Going through a divorce is tough, especially when kids are involved. Some parents worry if mental health issues will affect child custody decisions when they go to court.
First, let’s note that it is okay to talk about mental health. If you have mental health challenges, it is important to have compassion for yourself. Don’t forget to mention it to your attorney in case it comes up in court later; it can be helpful in proactively developing an overall strategy.
Mental health issues are common
Lots of people deal with mental health challenges. 1 in 5 Americans live with some form of mental illness. If this comes up in your case, you are not alone, and there are resources to help.
If you are concerned about child custody, keep in mind that the court’s focus is to make sure that children are safe and happy.
If mental health is an issue in a child custody case, the court wants to understand how it might affect the children. The court’s primary aim is not to take the children away, limit parenting time, or dictate how parents should raise their children.
The court’s purpose in child custody cases is to ensure parents meet their kids’ needs physically, mentally and emotionally, and that the children thrive in a secure, stable and loving environment.
Key factors the court may examine
- Evidence of parenting abilities
- Children’s safety and security
- Parents’ presence in their children’s lives
- Consistency in the children’s day-to-day
If you struggle with mental health, the best thing you can do for yourself and your child is to get help and treat it. Nowadays, mental health is losing its stigma because it touches so many people in one way or another.
Things you can do
If you are concerned about mental health issues affecting child custody, ensure you seek treatment, can provide proof that you are undergoing treatment, and can provide a stable, secure, and caring environment for your child.
In addition, it does not hurt to let the court know that you want to because you genuinely want to spend time with your child.
Remember, mental health challenges do not mean you will automatically lose custody of your children.

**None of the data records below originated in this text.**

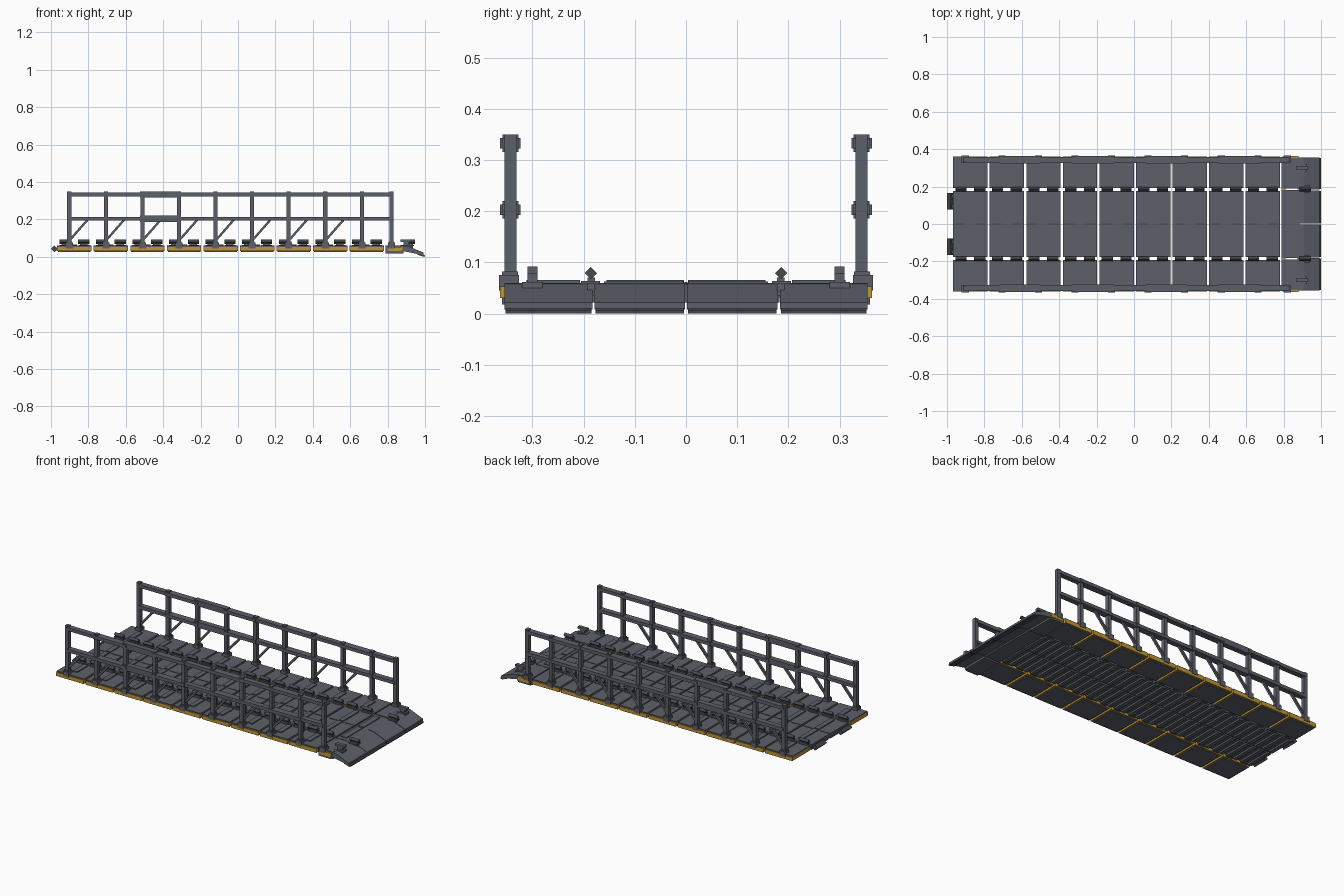
import bpy, bmesh
from math import pi, atan2, hypot
from mathutils import Matrix, Vector

cube = bpy.data.objects.get("Cube")
if cube:
    bpy.data.objects.remove(cube)


def material(name, rgb):
    m = bpy.data.materials.new(name)
    m.use_nodes = True
    m.diffuse_color = (*rgb, 1)
    m.node_tree.nodes["Principled BSDF"].inputs["Base Color"].default_value = (*rgb, 1)
    return m


GREY = material("steel grey", (0.108, 0.118, 0.14))
DARK = material("dark steel", (0.06, 0.066, 0.078))
YELLOW = material("safety yellow", (0.54, 0.31, 0.035))


class Part:
    """Collects simple solids into one object."""

    def __init__(self, name, mat):
        self.name, self.mat, self.bm = name, mat, bmesh.new()

    def solid(self, centre, size, rot=Matrix()):
        mat = Matrix.Translation(centre) @ rot @ Matrix.Diagonal((*size, 1))
        bmesh.ops.create_cube(self.bm, size=1, matrix=mat)

    def box(self, x, y, z):
        lo, hi = Vector((x[0], y[0], z[0])), Vector((x[1], y[1], z[1]))
        self.solid((lo + hi) / 2, hi - lo)

    def sides(self, x, y, z):
        """The same box on the left and right of the deck."""
        self.box(x, y, z)
        self.box(x, (-y[1], -y[0]), z)

    def beam(self, a, b, w, h):
        """Bar in a plane of constant y."""
        a, b = Vector(a), Vector(b)
        d = b - a
        self.solid((a + b) / 2, (hypot(d.x, d.z), w, h),
                   Matrix.Rotation(-atan2(d.z, d.x), 4, 'Y'))

    def prism(self, profile, y0, y1):
        """Extrude an xz outline along y."""
        rings = [[self.bm.verts.new((x, y, z)) for x, z in profile] for y in (y0, y1)]
        n = len(profile)
        self.bm.faces.new(rings[0])
        self.bm.faces.new(rings[1][::-1])
        for i in range(n):
            j = (i + 1) % n
            self.bm.faces.new((rings[0][i], rings[1][i], rings[1][j], rings[0][j]))

    def done(self):
        bmesh.ops.recalc_face_normals(self.bm, faces=self.bm.faces)
        me = bpy.data.meshes.new(self.name)
        self.bm.to_mesh(me)
        self.bm.free()
        me.materials.append(self.mat)
        bpy.context.collection.objects.link(bpy.data.objects.new(self.name, me))


PITCH, FIRST, HALF = 0.1955, -0.875, 0.092
centres = [FIRST + PITCH * i for i in range(9)]
posts = [x - 0.027 for x in centres] + [0.82]

# Side deck panels: yellow frame, grey deck and grey belly plate
frame = Part("side_panel_frames", YELLOW)
deck = Part("side_deck_plates", GREY)
belly = Part("side_belly_plates", GREY)
centre = Part("centre_deck_plates", GREY)
ribs = Part("centre_underside_ribs", GREY)
tread = Part("raised_tread_pads", GREY)
seam = Part("centre_seam_strips", DARK)
for c in centres:
    x = (c - HALF, c + HALF)
    for y in ((0.192, 0.202), (0.35, 0.362)):
        frame.sides(x, y, (0.031, 0.053))
    for e in (x[0], x[1] - 0.01):
        frame.sides((e, e + 0.01), (0.202, 0.35), (0.031, 0.053))
    deck.sides(x, (0.192, 0.358), (0.053, 0.06))
    belly.sides((c - HALF + 0.008, c + HALF - 0.008), (0.2, 0.352), (0.025, 0.036))
    tread.sides((c - 0.015, c + 0.015), (0.207, 0.312), (0.06, 0.066))
    # Centre deck
    centre.sides(x, (0.001, 0.176), (0.035, 0.06))
    tread.sides((c - 0.015, c + 0.015), (0.004, 0.155), (0.06, 0.066))
    for k in (-0.075, -0.025, 0.025, 0.075):
        ribs.sides((c + k - 0.012, c + k + 0.012), (0.006, 0.172), (0.025, 0.035))
    for k in (-0.055, 0.055):
        seam.box((c + k - 0.025, c + k + 0.025), (-0.003, 0.003), (0.055, 0.062))
for p in (frame, deck, belly, centre, ribs, tread, seam):
    p.done()

# Diamond hinge bars between the centre and side panels
hinge = Part("hinge_bars", DARK)
support = Part("hinge_supports", GREY)
turn = Matrix.Rotation(pi / 4, 4, 'X')
for c in centres + [0.975 - 0.1]:
    for k in ((-0.05, 0.05) if c < 0.8 else (0.04,)):
        for s in (-1, 1):
            hinge.solid((c + k, s * 0.186, 0.079), (0.06, 0.017, 0.017), turn)
        support.sides((c + k - 0.02, c + k + 0.02), (0.178, 0.192), (0.035, 0.07))
        support.sides((c + k - 0.026, c + k + 0.026), (0.168, 0.205), (0.058, 0.064))
hinge.done()
support.done()

# Railings
post = Part("railing_posts", GREY)
foot = Part("railing_post_feet", GREY)
rail = Part("railing_rails", GREY)
brace = Part("railing_braces", GREY)
Y = 0.343
for i, x in enumerate(posts):
    post.sides((x - 0.011, x + 0.011), (Y - 0.012, Y + 0.012), (0.06, 0.35))
    foot.sides((x - 0.019, x + 0.019), (0.326, 0.365), (0.045, 0.075))
    foot.sides((x - 0.014, x + 0.014), (0.328, 0.36), (0.075, 0.082))
    if i == 9:
        continue
    nxt = posts[i + 1]
    w = 0.02 if i % 2 else 0.016
    h = 0.017 if i == 2 else 0.01
    for z in (0.333, 0.203):
        grow = 0.012 if i % 2 or i == 2 else 0
        rail.sides((x - grow, nxt + grow), (Y - w, Y + w), (z - h, z + h))
    if i < 8:
        for s in (-1, 1):
            brace.beam((x + 0.008, s * Y, 0.095), (x + 0.1, s * Y, 0.2), 0.014, 0.012)
for p in (post, foot, rail, brace):
    p.done()

# End platform under the last posts, with yellow corners
platform = Part("end_platform", GREY)
platform.sides((0.788, 0.885), (0.19, 0.352), (0.018, 0.06))
platform.box((0.788, 0.885), (-0.183, 0.183), (0.022, 0.058))
platform.sides((0.793, 0.875), (0.352, 0.36), (0.018, 0.05))
platform.sides((0.805, 0.84), (0.005, 0.16), (0.058, 0.063))
platform.done()
corner = Part("end_platform_yellow_corners", YELLOW)
corner.sides((0.8, 0.88), (0.34, 0.363), (0.03, 0.053))
corner.sides((0.788, 0.81), (0.176, 0.192), (0.03, 0.056))
corner.done()

# Sloping ramp flaps with a thin lip
flap = Part("ramp_flaps", GREY)
lip = Part("ramp_lips", DARK)
slope = [(0.875, 0.06), (0.91, 0.056), (0.993, 0.022), (0.993, 0.008), (0.875, 0.032)]
edge = [(0.96, 0.022), (0.99, 0.012), (1.0, 0.006), (1.0, 0.0), (0.985, 0.002), (0.96, 0.01)]
for y0, y1 in ((-0.355, -0.183), (-0.179, -0.002), (0.002, 0.179), (0.184, 0.355)):
    flap.prism(slope, y0, y1)
    lip.prism(edge, y0 + 0.002, y1 - 0.002)
flap.done()
lip.done()

# Cleats on the ramp end
cleat = Part("ramp_cleats", GREY)
cleat.sides((0.87, 0.925), (0.28, 0.32), (0.046, 0.062))
cleat.sides((0.885, 0.915), (0.29, 0.31), (0.062, 0.078))
cleat.sides((0.87, 0.93), (0.29, 0.31), (0.078, 0.092))
cleat.done()

# Coupling bars at the far end
coupling = Part("coupling_bars", DARK)
arm = Part("coupling_arms", GREY)
for s in (-1, 1):
    coupling.solid((-0.982, s * 0.122, 0.042), (0.025, 0.09, 0.025),
                   Matrix.Rotation(pi / 4, 4, 'Y'))
    for y in (0.095, 0.15):
        arm.box((-0.985, -0.96), (s * y - 0.009, s * y + 0.009), (0.034, 0.05))
coupling.done()
arm.done()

It is simply one factor that the court will want to consider in order to get a full picture of your abilities as a parent.